“We need to play on that herd mentality,” said Agi Veres, the UN Development Programme (UNDP)’s deputy director for Europe and Central Asia. “We need to get a first set of investors that will bridge that barrier.”
Panelists stressed the need to educate investors about market conditions in developing countries. UNDP is working to transform national SDG priorities into investor roadmaps. In April 2021, the organization introduced a platform that gives investors access to the market analysis underpinning the roadmaps. Ground Up leveraged the tool to identify US $55 million worth of small business investments in Ghana in the six months to September 2021.
Ghana: Ripe for SDG investment
As a destination for investors, Ghana ticks several boxes. It has a stable democracy, a pro-business stance, a fast-growing economy and a stated desire to prioritize attracting investment over development assistance. However, its fiscal position has worsened during the COVID-19 pandemic, with a sharp increase in public sector debt as global demand fell for oil and cocoa, two top exports.

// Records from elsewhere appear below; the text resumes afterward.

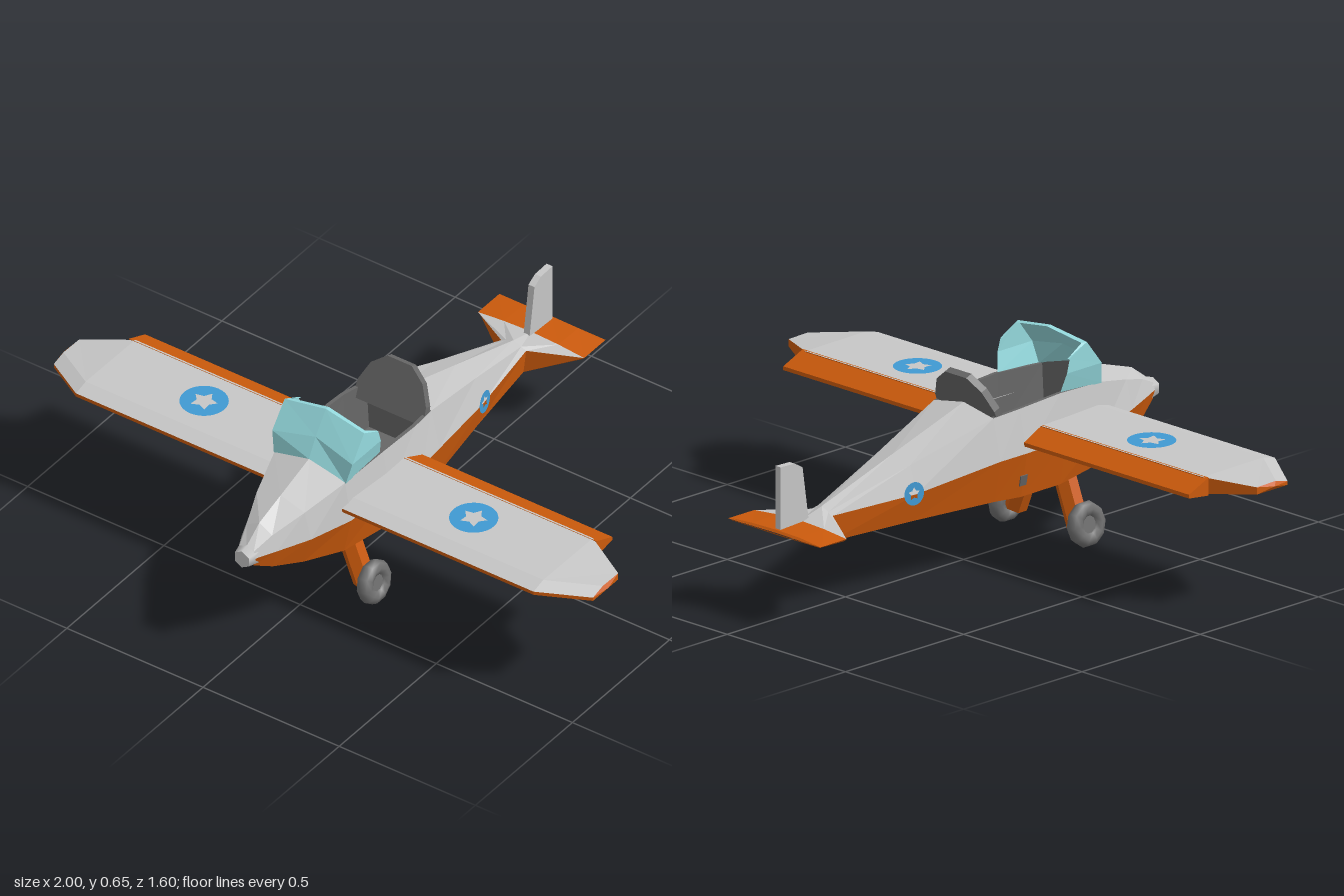
import * as THREE from 'three';

const mat = (name, color, side = THREE.FrontSide) => {
  const m = new THREE.MeshStandardMaterial({ color, side });
  m.name = name;
  return m;
};

// Faceted skin between rows of points; flip reverses the facing
function skin(rows, flip = false) {
  const pos = [];
  for (let i = 0; i < rows.length - 1; i++) {
    for (let j = 0; j < rows[i].length - 1; j++) {
      const a = rows[i][j], b = rows[i + 1][j], c = rows[i + 1][j + 1], d = rows[i][j + 1];
      pos.push(...(flip ? [a, c, b, a, d, c] : [a, b, c, a, c, d]).flat());
    }
  }
  const g = new THREE.BufferGeometry();
  g.setAttribute('position', new THREE.Float32BufferAttribute(pos, 3));
  g.computeVertexNormals();
  return g;
}

// Disc with a star-shaped opening
function roundelGeometry(r) {
  const shape = new THREE.Shape().absarc(0, 0, r, 0, Math.PI * 2);
  const pts = [];
  for (let i = 0; i < 10; i++) {
    const a = Math.PI / 2 + i * Math.PI / 5, q = r * (i % 2 ? 0.32 : 0.58);
    pts.push(new THREE.Vector2(q * Math.cos(a), q * Math.sin(a)));
  }
  shape.holes.push(new THREE.Path(pts));
  return new THREE.ShapeGeometry(shape, 16);
}

export function createModel() {
  const model = new THREE.Group();
  model.name = 'airplane';
  const grey = mat('light grey paint', 0xc6c6c6);
  const orange = mat('orange paint', 0xcb5a0c);
  const blue = mat('blue marking', 0x4099d2, THREE.DoubleSide);
  const glass = mat('cyan glass', 0x95dade, THREE.DoubleSide);
  const dark = mat('dark grey interior', 0x666666, THREE.DoubleSide);
  const rubber = mat('tyre grey', 0x707070);

  const add = (name, geometry, material, parent = model) => {
    const m = new THREE.Mesh(geometry, material);
    m.name = name;
    parent.add(m);
    return m;
  };

  // Fuselage stations: z, belly y, chine x y, waist x y, shoulder x y, ridge y
  const stations = [
    [0.775, 0.33, 0.025, 0.338, 0.034, 0.368, 0.026, 0.39, 0.4],
    [0.71, 0.29, 0.05, 0.305, 0.065, 0.368, 0.047, 0.42, 0.447],
    [0.6, 0.25, 0.085, 0.27, 0.112, 0.365, 0.088, 0.455, 0.482],
    [0.45, 0.207, 0.125, 0.235, 0.152, 0.36, 0.13, 0.493, 0.53],
    [0.27, 0.18, 0.14, 0.215, 0.164, 0.36, 0.14, 0.502, 0.53],
    [0.1, 0.183, 0.142, 0.215, 0.168, 0.358, 0.138, 0.492, 0.52],
    [0, 0.19, 0.13, 0.22, 0.155, 0.352, 0.125, 0.482, 0.505],
    [-0.3, 0.195, 0.08, 0.218, 0.1, 0.308, 0.073, 0.393, 0.412],
    [-0.6, 0.2, 0.036, 0.214, 0.046, 0.298, 0.028, 0.306, 0.318],
    [-0.69, 0.268, 0.185, 0.272, 0.195, 0.281, 0.1, 0.29, 0.294],
    [-0.793, 0.273, 0.185, 0.275, 0.195, 0.281, 0.1, 0.287, 0.289],
    [-0.8, 0.28, 0.1, 0.28, 0.195, 0.281, 0.1, 0.281, 0.282],
  ];
  const upper = ([z, , , , wx, wy, sx, sy, t]) =>
    [[wx, wy, z], [sx, sy, z], [0, t, z], [-sx, sy, z], [-wx, wy, z]];
  const lower = ([z, b, cx, cy, wx, wy]) =>
    [[-wx, wy, z], [-cx, cy, z], [0, b, z], [cx, cy, z], [wx, wy, z]];
  const cockpit = stations.slice(3, 7);
  add('noseCowl', skin(stations.slice(0, 4).map(upper)), grey);
  add('cockpitLeftSide', skin(cockpit.map(s => upper(s).slice(0, 2))), grey);
  add('cockpitRightSide', skin(cockpit.map(s => upper(s).slice(3))), grey);
  add('rearDeck', skin(stations.slice(6, 10).map(upper)), grey);
  add('belly', skin(stations.map(lower)), orange);
  add('tailplaneTop', skin(stations.slice(9).map(upper)), orange);

  // Cockpit tub with end bulkheads
  add('cockpitTub', skin(cockpit.map(([z, , , , , , sx, sy]) => {
    const w = sx - 0.012;
    return [[sx, sy, z], [w, sy, z], [w - 0.01, 0.32, z], [0.01 - w, 0.32, z], [-w, sy, z], [-sx, sy, z]];
  })), dark);
  for (const s of [stations[3], stations[6]]) {
    const [z, , , , , , sx, sy, t] = s;
    add('bulkhead', skin([
      [[sx, sy, z], [0, t, z], [-sx, sy, z]],
      [[sx, 0.32, z], [0, 0.32, z], [-sx, 0.32, z]],
    ]), dark);
  }

  // Headrest leaning back at the rear of the cockpit
  const rest = new THREE.Shape([[-0.13, -0.04], [0.13, -0.04], [0.125, 0.02], [0.095, 0.085], [0.045, 0.125],
    [-0.045, 0.125], [-0.095, 0.085], [-0.125, 0.02]].map(p => new THREE.Vector2(...p)));
  const headrest = add('headrest', new THREE.ExtrudeGeometry(rest, { depth: 0.024, bevelEnabled: false }), dark);
  headrest.position.set(0, 0.482, 0.012);
  headrest.rotation.x = -0.38;

  // Windscreen wrapping from one cockpit side to the other
  const pane = (rx, ry, rz, fy, fz, cy, cz) =>
    [[rx, ry, rz], [rx, fy, fz], [0, cy, cz], [-rx, fy, fz], [-rx, ry, rz]];
  add('windscreen', skin([
    pane(0.132, 0.497, 0.275, 0.49, 0.45, 0.528, 0.455),
    pane(0.147, 0.56, 0.29, 0.56, 0.437, 0.59, 0.42),
    pane(0.146, 0.602, 0.302, 0.64, 0.375, 0.662, 0.367),
    pane(0.138, 0.602, 0.302, 0.638, 0.36, 0.66, 0.352),
  ]), glass);

  // Nose hub
  const hub = add('noseHub', new THREE.CylinderGeometry(0.03, 0.04, 0.04, 6), grey);
  hub.rotation.x = Math.PI / 2;
  hub.position.set(0, 0.365, 0.78);

  // Tail fin
  const finShape = new THREE.Shape([[0.665, 0.285], [0.785, 0.28], [0.785, 0.486], [0.725, 0.484],
    [0.692, 0.465]].map(p => new THREE.Vector2(...p)));
  const fin = add('tailFin', new THREE.ExtrudeGeometry(finShape, { depth: 0.022, bevelEnabled: false }), grey);
  fin.rotation.y = Math.PI / 2;
  fin.position.x = -0.011;

  for (const s of [1, -1]) {
    const side = new THREE.Group();
    side.name = s > 0 ? 'leftSide' : 'rightSide';
    model.add(side);
    const flip = s < 0;

    // Wing sections: x, leading z, trailing z, top y, bottom y
    const wing = [[0.12, 0.476, 0.17, 0.428, 0.37], [0.84, 0.476, 0.17, 0.428, 0.373], [0.99, 0.38, 0.25, 0.412, 0.387]];
    add('wingTop', skin(wing.map(([x, l, t, y]) =>
      [[s * x, y - 0.013, l], [s * x, y, l - 0.05], [s * x, y - 0.002, t]]), flip), grey);
    const under = wing.map(([x, l, t, y, b]) =>
      [[s * x, y - 0.002, t], [s * x, b, t], [s * x, b, l - 0.06], [s * x, y - 0.025, l], [s * x, y - 0.013, l]]);
    add('wingUnderside', skin(under, flip), orange);
    const rim = [...under[2], [s * 0.99, 0.412, 0.33], under[2][0]];
    add('wingTip', skin([rim, rim.map(() => [s, 0.4, 0.315])], flip), orange);

    // Flap along the trailing edge
    const flapRow = x => [[0.427, 0.178], [0.392, 0.095], [0.38, 0.095], [0.37, 0.178], [0.427, 0.178]]
      .map(([y, z]) => [s * x, y, z]);
    add('flap', skin([flapRow(0.13), flapRow(0.858), flapRow(0).map(() => [s * 0.858, 0.39, 0.15])], flip), orange);

    // Wing and fuselage markings
    const big = roundelGeometry(0.074);
    const top = add('wingRoundelTop', big, blue, side);
    top.rotation.x = -Math.PI / 2;
    top.position.set(s * 0.495, 0.4305, 0.3);
    const bottom = add('wingRoundelBottom', big, blue, side);
    bottom.rotation.x = Math.PI / 2;
    bottom.position.set(s * 0.495, 0.367, 0.3);
    for (const d of [-1, 1]) {
      const bar = add('wingBar', new THREE.BoxGeometry(0.11, 0.005, 0.045), grey, side);
      bar.position.set(s * 0.495 + d * 0.127, 0.37, 0.3);
    }
    const tailMark = add('fuselageRoundel', roundelGeometry(0.036), blue, side);
    tailMark.position.set(s * 0.101, 0.312, -0.31);
    tailMark.lookAt(s * 1.101, 0.36, -0.49);
    const panel = add('sidePanel', new THREE.BoxGeometry(0.028, 0.034, 0.004), dark, side);
    panel.position.set(s * 0.1525, 0.27, 0.1);
    panel.lookAt(s * 1.1525, 0.08, 0.1);

    // Landing gear leg and wheel
    const from = new THREE.Vector3(s * 0.07, 0.22, 0.352), to = new THREE.Vector3(s * 0.132, 0.062, 0.352);
    const axis = from.clone().sub(to);
    const leg = add('gearLeg', new THREE.CylinderGeometry(0.036, 0.036, axis.length(), 6), orange, side);
    leg.geometry = leg.geometry.toNonIndexed();
    leg.geometry.computeVertexNormals();
    leg.position.copy(from).add(to).multiplyScalar(0.5);
    leg.quaternion.setFromUnitVectors(new THREE.Vector3(0, 1, 0), axis.normalize());

    const wheel = new THREE.Group();
    wheel.name = 'wheel';
    side.add(wheel);
    add('tyre', new THREE.TorusGeometry(0.047, 0.025, 8, 10), rubber, wheel);
    const cap = add('wheelHub', new THREE.CylinderGeometry(0.035, 0.035, 0.026, 10), rubber, wheel);
    cap.rotation.x = Math.PI / 2;
    wheel.position.set(s * 0.166, 0.076, 0.352);
    wheel.rotation.set(0, Math.PI / 2, s * 0.14, 'ZYX');
  }
  return model;
}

The government is offering hefty incentives to investors committed to the sustainable development of the local economy, said Yofi Grant, chief executive of the Ghana Investment Promotion Centre. Many developing countries “feel that they are denied revenue capital because they have to give all these big incentives to investors,” he said. The two sides need to be aligned, “both the indigenous economy, the local economy, and the foreign direct investor.”
Ghana was one of the first countries to integrate the SDGs into its budget process. It needs US $522 billion to achieve the goals over the next 10 years, President Nana Akufo-Addo said in a video message to Building Bridges delegates.* After factoring in domestic revenue and development aid, that leaves a US $431 billion gap.
“Clearly this requires a much more private sector-focused approach, moving away from a [public] funding model more to a financing model,’’ said Charles Abani, the UN’s Resident Coordinator in Ghana, who joined the panel remotely from the capital Accra.
Many countries are in similar straits. Even before the pandemic upended the global economy, developing economies were facing an estimated shortfall of US $2.5 trillion in financing to keep them on track to achieve the 2030 Agenda. Reallocating a sliver of the total assets held by banks, institutional investors, or asset managers would be sufficient to fill the gap.
As simple as that sounds, structural issues can make it a tall order. Developing countries often lack institutions that can channel capital to profitable small and mid-sized businesses. The backbone of economic activity in Ghana as in many countries, SMEs play a crucial role in furthering growth and innovation. But they struggle to obtain affordable capital to grow because of factors including inadequate financial markets.
“There’s a need for financial intermediaries, people who will actually manage the aggregated capital and ensure that it goes into real businesses that are on a daily basis working towards achieving the SDGs,” said Jerry Parkes, chief executive of Injaro Investments, a fund manager working with small farmers in West Africa.
Given the many constraints, it is unrealistic to expect investors will dive into developing countries in the absence of initiatives like the Pipeline Builder that work closely with governments, Pierluca said. He predicted that investment products combining public and private finance, known as blended finance, would dominate for the next 10 to 15 years.
“If we rely only on mainstream finance,’’ he said, “it’s going to be a long way before we can achieve the SDGs.’’